- What the task requires -
Only lines that contain the word "Roughness" belong in the answer; copy them from the records below.
■ ■ ■ ■ ■
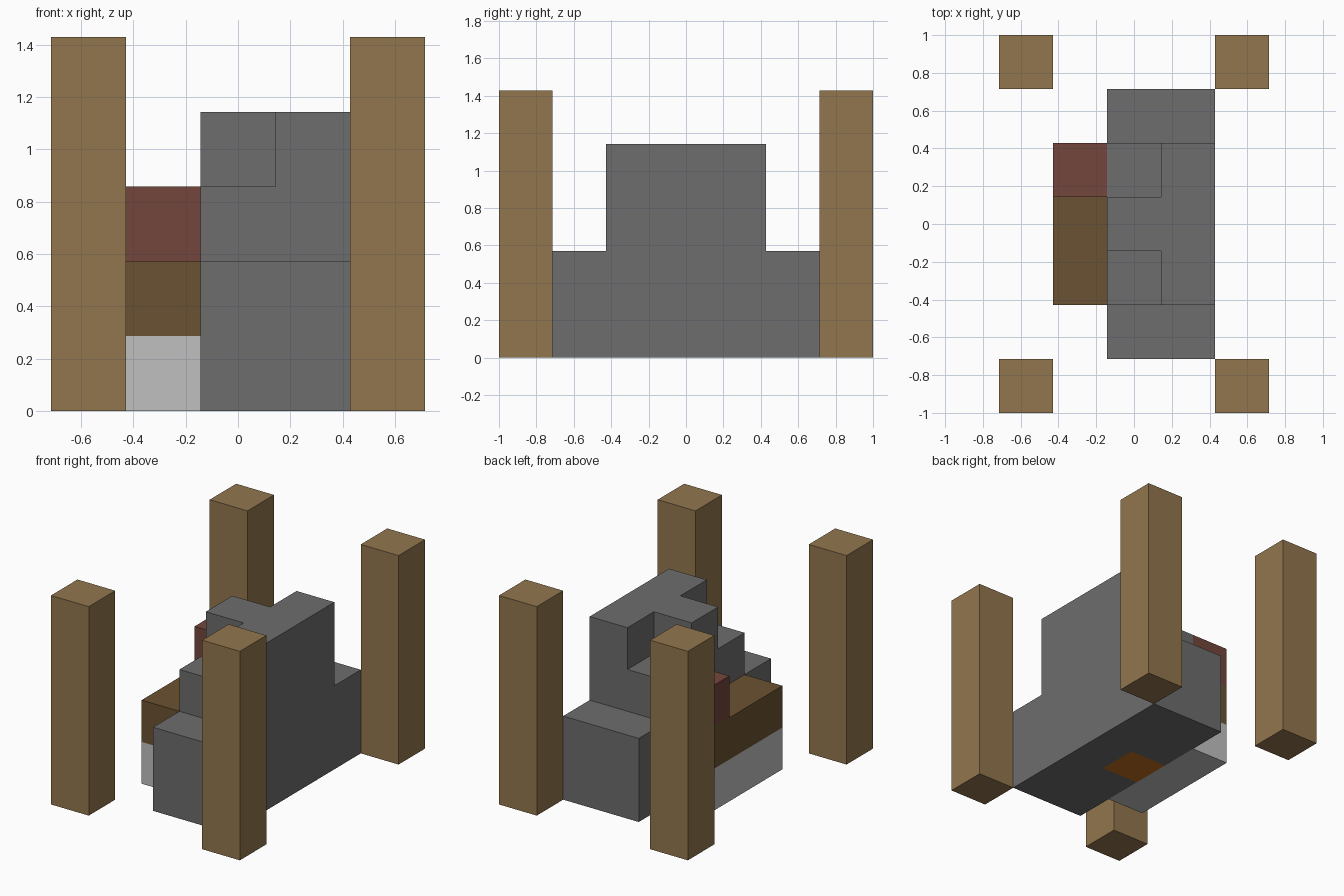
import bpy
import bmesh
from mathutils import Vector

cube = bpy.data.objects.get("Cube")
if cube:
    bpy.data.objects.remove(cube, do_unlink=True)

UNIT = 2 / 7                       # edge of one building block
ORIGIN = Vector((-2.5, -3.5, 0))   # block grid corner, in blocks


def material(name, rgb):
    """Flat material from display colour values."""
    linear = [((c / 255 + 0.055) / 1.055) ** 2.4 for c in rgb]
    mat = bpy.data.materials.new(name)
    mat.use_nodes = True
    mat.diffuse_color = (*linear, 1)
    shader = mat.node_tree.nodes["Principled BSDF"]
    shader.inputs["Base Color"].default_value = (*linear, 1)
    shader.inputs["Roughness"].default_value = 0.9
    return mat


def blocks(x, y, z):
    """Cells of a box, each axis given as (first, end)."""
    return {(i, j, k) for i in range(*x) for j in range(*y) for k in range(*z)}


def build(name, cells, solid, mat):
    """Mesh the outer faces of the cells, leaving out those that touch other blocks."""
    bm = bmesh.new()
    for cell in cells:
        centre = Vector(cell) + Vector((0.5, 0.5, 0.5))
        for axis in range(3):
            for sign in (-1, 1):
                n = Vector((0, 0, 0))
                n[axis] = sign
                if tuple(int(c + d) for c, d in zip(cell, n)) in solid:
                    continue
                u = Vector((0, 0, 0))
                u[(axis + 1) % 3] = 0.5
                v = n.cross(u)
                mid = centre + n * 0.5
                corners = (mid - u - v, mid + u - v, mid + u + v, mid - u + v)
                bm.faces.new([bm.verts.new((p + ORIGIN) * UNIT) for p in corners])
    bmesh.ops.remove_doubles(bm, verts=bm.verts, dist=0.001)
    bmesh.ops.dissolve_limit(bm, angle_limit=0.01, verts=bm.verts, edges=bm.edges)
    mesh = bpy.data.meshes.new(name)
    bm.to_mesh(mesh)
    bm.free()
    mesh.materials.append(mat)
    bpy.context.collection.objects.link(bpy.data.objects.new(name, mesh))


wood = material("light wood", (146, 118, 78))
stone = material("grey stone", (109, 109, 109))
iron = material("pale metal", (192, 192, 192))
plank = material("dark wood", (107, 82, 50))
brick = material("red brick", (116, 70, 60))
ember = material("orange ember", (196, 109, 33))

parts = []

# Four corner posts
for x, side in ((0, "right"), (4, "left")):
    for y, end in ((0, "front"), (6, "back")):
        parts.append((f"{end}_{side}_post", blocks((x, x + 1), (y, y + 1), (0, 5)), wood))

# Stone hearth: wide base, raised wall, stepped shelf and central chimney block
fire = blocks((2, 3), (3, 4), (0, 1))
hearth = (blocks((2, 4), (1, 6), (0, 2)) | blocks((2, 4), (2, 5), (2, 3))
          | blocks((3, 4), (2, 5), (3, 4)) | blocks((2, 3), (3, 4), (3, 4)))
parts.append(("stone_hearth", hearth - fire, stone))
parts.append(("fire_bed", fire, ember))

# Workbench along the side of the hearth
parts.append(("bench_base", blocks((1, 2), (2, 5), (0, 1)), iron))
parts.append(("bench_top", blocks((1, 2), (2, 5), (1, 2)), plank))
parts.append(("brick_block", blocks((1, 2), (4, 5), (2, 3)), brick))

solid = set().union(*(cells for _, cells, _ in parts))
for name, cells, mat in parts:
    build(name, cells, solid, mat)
■ ■ ■ ■ ■
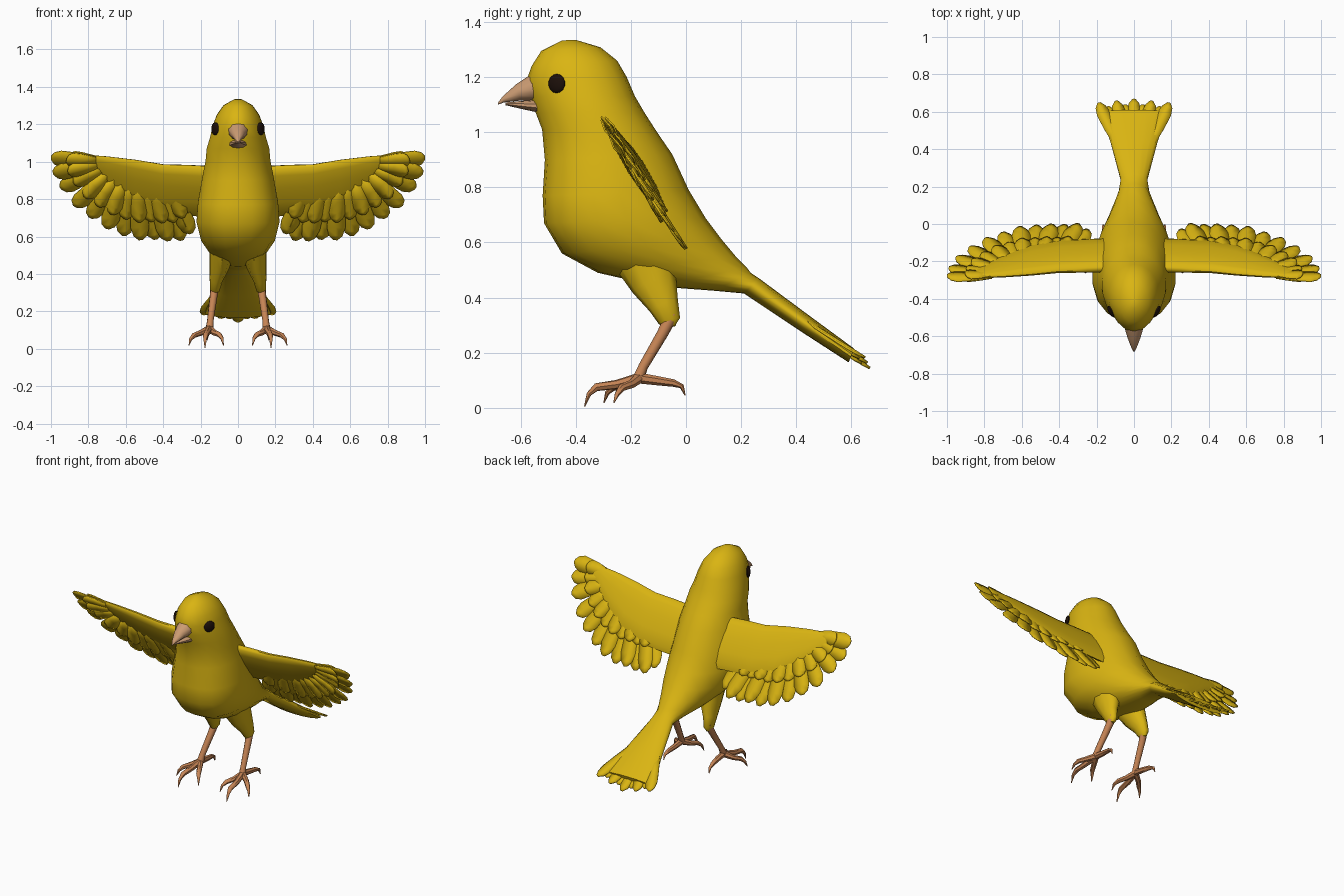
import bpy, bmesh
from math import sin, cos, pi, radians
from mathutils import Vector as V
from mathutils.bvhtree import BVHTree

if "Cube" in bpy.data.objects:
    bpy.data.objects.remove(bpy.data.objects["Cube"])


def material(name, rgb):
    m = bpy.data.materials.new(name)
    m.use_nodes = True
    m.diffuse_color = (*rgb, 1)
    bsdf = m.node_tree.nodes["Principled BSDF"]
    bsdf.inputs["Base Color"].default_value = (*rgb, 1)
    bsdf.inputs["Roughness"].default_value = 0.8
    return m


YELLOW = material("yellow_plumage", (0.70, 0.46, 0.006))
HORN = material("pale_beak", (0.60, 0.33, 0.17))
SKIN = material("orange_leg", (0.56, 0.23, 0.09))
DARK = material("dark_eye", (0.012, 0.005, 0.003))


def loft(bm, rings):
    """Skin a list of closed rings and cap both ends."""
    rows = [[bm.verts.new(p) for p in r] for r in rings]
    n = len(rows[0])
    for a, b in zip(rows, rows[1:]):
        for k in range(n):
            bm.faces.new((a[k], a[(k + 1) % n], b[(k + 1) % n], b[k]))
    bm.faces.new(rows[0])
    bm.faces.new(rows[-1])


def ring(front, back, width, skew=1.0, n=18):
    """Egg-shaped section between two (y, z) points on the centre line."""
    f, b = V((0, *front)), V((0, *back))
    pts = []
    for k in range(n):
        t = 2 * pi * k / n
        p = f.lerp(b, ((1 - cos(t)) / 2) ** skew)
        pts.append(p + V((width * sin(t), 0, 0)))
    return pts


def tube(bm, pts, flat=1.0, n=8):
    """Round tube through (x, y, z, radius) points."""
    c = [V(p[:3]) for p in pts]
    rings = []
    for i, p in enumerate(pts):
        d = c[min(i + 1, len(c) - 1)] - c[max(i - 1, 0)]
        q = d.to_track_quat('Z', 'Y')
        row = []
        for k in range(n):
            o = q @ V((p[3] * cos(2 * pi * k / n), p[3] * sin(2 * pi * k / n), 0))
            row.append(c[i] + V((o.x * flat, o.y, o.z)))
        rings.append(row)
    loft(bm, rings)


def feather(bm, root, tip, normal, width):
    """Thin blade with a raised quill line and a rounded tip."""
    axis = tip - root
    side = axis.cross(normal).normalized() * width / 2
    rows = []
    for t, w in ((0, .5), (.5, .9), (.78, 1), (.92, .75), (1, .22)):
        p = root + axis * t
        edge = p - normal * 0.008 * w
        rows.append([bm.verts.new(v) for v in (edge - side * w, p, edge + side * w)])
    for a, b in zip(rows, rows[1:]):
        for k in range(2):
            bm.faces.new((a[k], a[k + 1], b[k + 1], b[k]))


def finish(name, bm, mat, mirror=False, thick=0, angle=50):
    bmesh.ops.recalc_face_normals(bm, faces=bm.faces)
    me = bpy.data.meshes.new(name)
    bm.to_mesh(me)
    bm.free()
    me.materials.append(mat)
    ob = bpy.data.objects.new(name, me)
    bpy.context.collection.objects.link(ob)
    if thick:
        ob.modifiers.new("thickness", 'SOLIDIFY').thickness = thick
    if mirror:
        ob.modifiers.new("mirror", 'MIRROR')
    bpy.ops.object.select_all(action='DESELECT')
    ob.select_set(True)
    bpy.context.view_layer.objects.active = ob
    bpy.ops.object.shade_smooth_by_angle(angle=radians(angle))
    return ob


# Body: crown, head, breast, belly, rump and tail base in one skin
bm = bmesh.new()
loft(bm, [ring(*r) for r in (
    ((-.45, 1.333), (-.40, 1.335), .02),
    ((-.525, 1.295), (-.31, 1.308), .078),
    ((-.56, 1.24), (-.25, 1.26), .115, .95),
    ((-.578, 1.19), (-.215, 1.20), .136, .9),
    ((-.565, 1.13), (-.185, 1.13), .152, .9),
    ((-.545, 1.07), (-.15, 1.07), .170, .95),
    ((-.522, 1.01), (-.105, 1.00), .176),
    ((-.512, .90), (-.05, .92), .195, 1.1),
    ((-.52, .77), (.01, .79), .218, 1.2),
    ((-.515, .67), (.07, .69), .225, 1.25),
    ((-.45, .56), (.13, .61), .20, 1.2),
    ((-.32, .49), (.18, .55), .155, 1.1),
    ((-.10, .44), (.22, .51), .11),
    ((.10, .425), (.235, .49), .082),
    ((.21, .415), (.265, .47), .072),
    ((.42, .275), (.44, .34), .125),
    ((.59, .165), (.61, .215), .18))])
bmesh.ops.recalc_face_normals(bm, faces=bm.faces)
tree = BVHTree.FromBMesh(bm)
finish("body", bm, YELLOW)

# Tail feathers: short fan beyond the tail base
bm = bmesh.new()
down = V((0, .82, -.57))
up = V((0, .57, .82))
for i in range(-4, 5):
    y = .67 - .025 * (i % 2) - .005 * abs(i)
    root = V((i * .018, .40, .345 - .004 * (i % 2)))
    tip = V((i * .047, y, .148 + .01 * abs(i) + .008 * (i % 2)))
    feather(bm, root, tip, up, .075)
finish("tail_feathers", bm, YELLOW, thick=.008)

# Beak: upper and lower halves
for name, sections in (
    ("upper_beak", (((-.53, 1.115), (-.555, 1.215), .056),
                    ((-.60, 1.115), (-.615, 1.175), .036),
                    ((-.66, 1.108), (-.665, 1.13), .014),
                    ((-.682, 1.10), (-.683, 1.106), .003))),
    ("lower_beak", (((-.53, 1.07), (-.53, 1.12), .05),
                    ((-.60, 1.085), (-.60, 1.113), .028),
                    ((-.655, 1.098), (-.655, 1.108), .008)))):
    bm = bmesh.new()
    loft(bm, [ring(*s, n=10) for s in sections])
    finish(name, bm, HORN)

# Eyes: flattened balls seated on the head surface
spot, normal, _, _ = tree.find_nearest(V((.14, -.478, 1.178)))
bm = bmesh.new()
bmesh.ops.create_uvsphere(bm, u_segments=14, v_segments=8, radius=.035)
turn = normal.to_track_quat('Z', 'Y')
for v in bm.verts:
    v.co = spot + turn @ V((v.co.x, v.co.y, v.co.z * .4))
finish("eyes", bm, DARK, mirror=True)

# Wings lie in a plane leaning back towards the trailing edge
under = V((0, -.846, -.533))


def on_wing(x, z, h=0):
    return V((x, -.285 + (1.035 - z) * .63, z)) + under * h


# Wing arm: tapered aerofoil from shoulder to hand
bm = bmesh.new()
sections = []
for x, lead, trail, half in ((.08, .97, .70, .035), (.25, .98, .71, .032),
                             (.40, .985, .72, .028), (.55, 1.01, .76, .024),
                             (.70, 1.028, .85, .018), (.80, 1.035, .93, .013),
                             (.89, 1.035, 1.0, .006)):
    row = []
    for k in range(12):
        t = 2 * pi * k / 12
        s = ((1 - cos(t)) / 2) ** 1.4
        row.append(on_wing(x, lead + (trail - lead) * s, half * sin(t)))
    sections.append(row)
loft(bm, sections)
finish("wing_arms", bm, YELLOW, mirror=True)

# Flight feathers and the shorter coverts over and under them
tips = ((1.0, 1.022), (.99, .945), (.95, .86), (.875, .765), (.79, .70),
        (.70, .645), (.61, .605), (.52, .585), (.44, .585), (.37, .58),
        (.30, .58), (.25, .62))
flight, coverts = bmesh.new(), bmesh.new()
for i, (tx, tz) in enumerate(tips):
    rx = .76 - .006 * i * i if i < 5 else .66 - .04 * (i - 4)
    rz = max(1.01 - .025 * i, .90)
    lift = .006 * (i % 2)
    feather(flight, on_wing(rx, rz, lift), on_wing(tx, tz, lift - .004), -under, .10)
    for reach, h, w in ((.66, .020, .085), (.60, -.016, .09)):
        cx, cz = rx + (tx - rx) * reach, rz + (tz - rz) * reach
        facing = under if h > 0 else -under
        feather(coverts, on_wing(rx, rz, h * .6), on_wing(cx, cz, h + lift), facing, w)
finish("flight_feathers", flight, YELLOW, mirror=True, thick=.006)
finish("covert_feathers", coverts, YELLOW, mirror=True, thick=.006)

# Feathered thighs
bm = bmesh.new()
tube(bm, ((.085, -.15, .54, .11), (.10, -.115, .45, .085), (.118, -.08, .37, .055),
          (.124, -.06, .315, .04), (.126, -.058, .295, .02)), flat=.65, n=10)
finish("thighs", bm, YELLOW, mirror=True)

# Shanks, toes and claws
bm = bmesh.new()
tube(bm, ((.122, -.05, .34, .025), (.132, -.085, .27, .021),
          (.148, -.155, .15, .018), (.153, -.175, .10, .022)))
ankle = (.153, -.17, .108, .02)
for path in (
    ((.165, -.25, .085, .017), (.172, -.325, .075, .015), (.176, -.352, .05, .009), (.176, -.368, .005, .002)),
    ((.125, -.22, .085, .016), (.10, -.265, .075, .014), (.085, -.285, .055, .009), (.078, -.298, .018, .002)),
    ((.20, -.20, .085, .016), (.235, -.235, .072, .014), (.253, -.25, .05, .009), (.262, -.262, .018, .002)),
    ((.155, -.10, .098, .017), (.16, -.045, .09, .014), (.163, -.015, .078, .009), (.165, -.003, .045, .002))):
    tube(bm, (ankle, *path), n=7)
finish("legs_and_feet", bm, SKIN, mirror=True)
■ ■ ■ ■ ■
- Solution for this exercise -
    shader.inputs["Roughness"].default_value = 0.9
    bsdf.inputs["Roughness"].default_value = 0.8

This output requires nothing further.